For framing contractors, a gyprock plasterboard lift makes work easy. For instance, there are times when clients want their projects completed within a short deadline. In some other cases, you might be short of workers and may be required to do a plasterboard installation alone. Whichever is the case, a panel lift is a handy equipment for a framing contractor. First, the elevator speeds up the installation process of gyprock plasterboards when tight deadlines are desired. Second, the lift can be operated by a single person, which eliminates the need for the additional workforce. However, you need to use the equipment appropriately to enjoy the benefits entirely.
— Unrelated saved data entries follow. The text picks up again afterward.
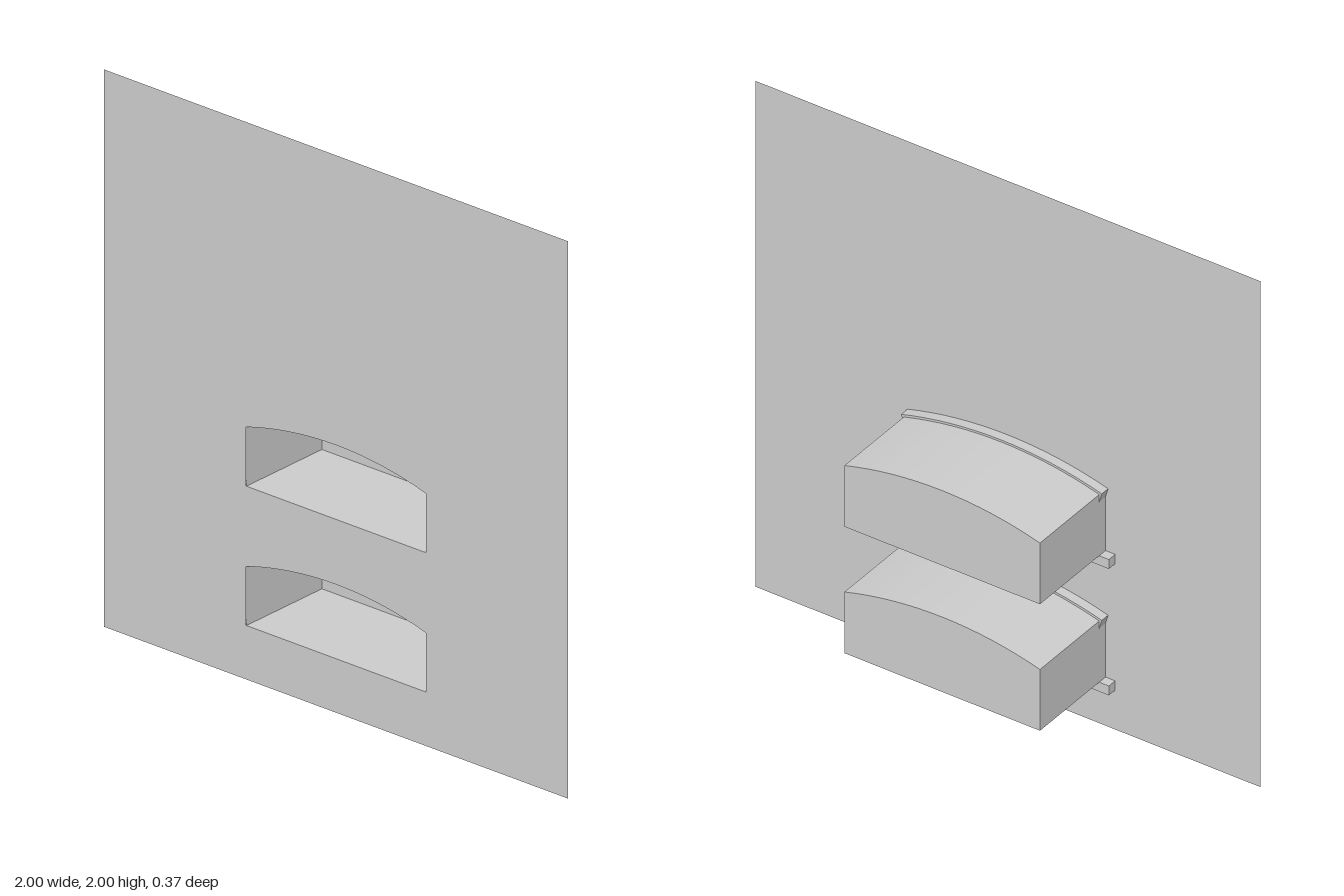
import * as THREE from 'three';

const FRONT = 0.187, DEPTH = 0.374, TRIM = 0.037;
const HALF = 0.387, BASE = 0.193, SPRING = 0.406, RISE = 0.054;
const RADIUS = (HALF * HALF + RISE * RISE) / (2 * RISE);
const CENTRE = SPRING + RISE - RADIUS;
const ANGLE = Math.asin(HALF / RADIUS);
const SEGMENTS = 16;

const material = new THREE.MeshStandardMaterial({ color: 0xcccccc, flatShading: true, side: THREE.DoubleSide });

function addMesh(parent, name, geometry, x = 0, y = 0, z = 0) {
  const mesh = new THREE.Mesh(geometry, material);
  mesh.name = name;
  mesh.position.set(x, y, z);
  parent.add(mesh);
  return mesh;
}

// Points of the shallow arch from left to right, on the given radius
function archPoints(radius) {
  return Array.from({ length: SEGMENTS + 1 }, (_, i) => {
    const a = -ANGLE + (2 * ANGLE * i) / SEGMENTS;
    return new THREE.Vector2(radius * Math.sin(a), CENTRE + radius * Math.cos(a));
  });
}

// Outline with a flat base and an arched top, raised by lift
function archedOutline(topLift, lift = 0) {
  const points = archPoints(RADIUS).map((p) => new THREE.Vector2(p.x, p.y + topLift + lift));
  return [new THREE.Vector2(-HALF, BASE + lift), ...points, new THREE.Vector2(HALF, BASE + lift)];
}

// Thin shell joining the outline at the front to the same outline at the back
function shellGeometry(outline) {
  const positions = [];
  outline.forEach((a, i) => {
    const b = outline[(i + 1) % outline.length];
    const f = FRONT - 0.001, k = FRONT - DEPTH;
    positions.push(a.x, a.y, f, b.x, b.y, f, b.x, b.y, k);
    positions.push(a.x, a.y, f, b.x, b.y, k, a.x, a.y, k);
  });
  const geometry = new THREE.BufferGeometry();
  geometry.setAttribute('position', new THREE.Float32BufferAttribute(positions, 3));
  geometry.computeVertexNormals();
  return geometry;
}

function createNiche(name, lift) {
  const niche = new THREE.Group();
  niche.name = name;
  niche.position.y = lift;

  // Recess: floor, sides and vaulted roof, closed at the back
  const outline = archedOutline(0.029);
  addMesh(niche, 'recessShell', shellGeometry(outline));
  addMesh(niche, 'recessBack', new THREE.ShapeGeometry(new THREE.Shape(outline)), 0, 0, FRONT - DEPTH);

  // Curved moulding over the opening
  const band = [...archPoints(RADIUS), ...archPoints(RADIUS + TRIM).reverse()];
  const arch = new THREE.ExtrudeGeometry(new THREE.Shape(band), { depth: TRIM - 0.001, bevelEnabled: false });
  addMesh(niche, 'archMoulding', arch, 0, 0, FRONT - TRIM);

  // Straight sill below the opening
  const sill = new THREE.BoxGeometry(0.85, TRIM, TRIM - 0.001);
  addMesh(niche, 'sill', sill, 0, BASE - TRIM / 2, FRONT - TRIM / 2 - 0.0005);
  return niche;
}

export function createModel() {
  const model = new THREE.Group();
  model.name = 'wallWithNiches';

  // Thin wall pierced by an arched opening for each niche
  const wall = new THREE.Shape([[-1, 0], [1, 0], [1, 2], [-1, 2]].map(([x, y]) => new THREE.Vector2(x, y)));
  [['lowerNiche', 0], ['upperNiche', 0.5]].forEach(([name, lift]) => {
    wall.holes.push(new THREE.Path(archedOutline(0, lift)));
    model.add(createNiche(name, lift));
  });
  addMesh(model, 'wall', new THREE.ShapeGeometry(wall), 0, 0, FRONT);
  return model;
}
This article highlights tips for getting the most out of a panel lift.
Use the Brakes
As one of the essential features on a drywall lift, the brakes are crucial for getting gyprock plasterboard safely to where you need it. A common mistake that most contractors make is that after placing the drywall onto the handles, they forget to lower the brakes. When this happens, the lift will reverse and cause the unsecured plasterboard to fall. Therefore, you end up with costly damage on your drywall. Notably, before you begin turning the panel lift wheel to raise the drywall, make sure that the brakes are down.
Lift Ceiling Plasterboards First
When installing gyprock plasterboards, contractors have personal preferences regarding where to start. Some contractors don't mind starting with the ceiling, while others prefer beginning their drywall installation on the wall's studs and tracks. When using a panel lift, however, it is best to start the installation exercise with the ceiling. The reason is that there is a gap that is often left when installing ceiling plasterboard sheets. Therefore, following up ceiling setup with wall installation eliminates the hole, which allows you to fit the drywall tightly using the panel lift. If you do it the other way around, you might need to make adjustments to the drywall that takes time.
Confirm Firmness Before Lowering Lift
After drilling nails to plasterboard on the studs and trucks, workers often rush to lower the panel lift. However, it is a mistake because if the fasteners don't hold as expected, the plasterboard will unplug at the weak points if you drop the lift in a rush. To prevent the plasterboard from disconnecting, lower the panel lift slightly then confirm the firmness of your installation. Most importantly, lower the panel-lift completely only when you are sure that the plasterboard will hold firm.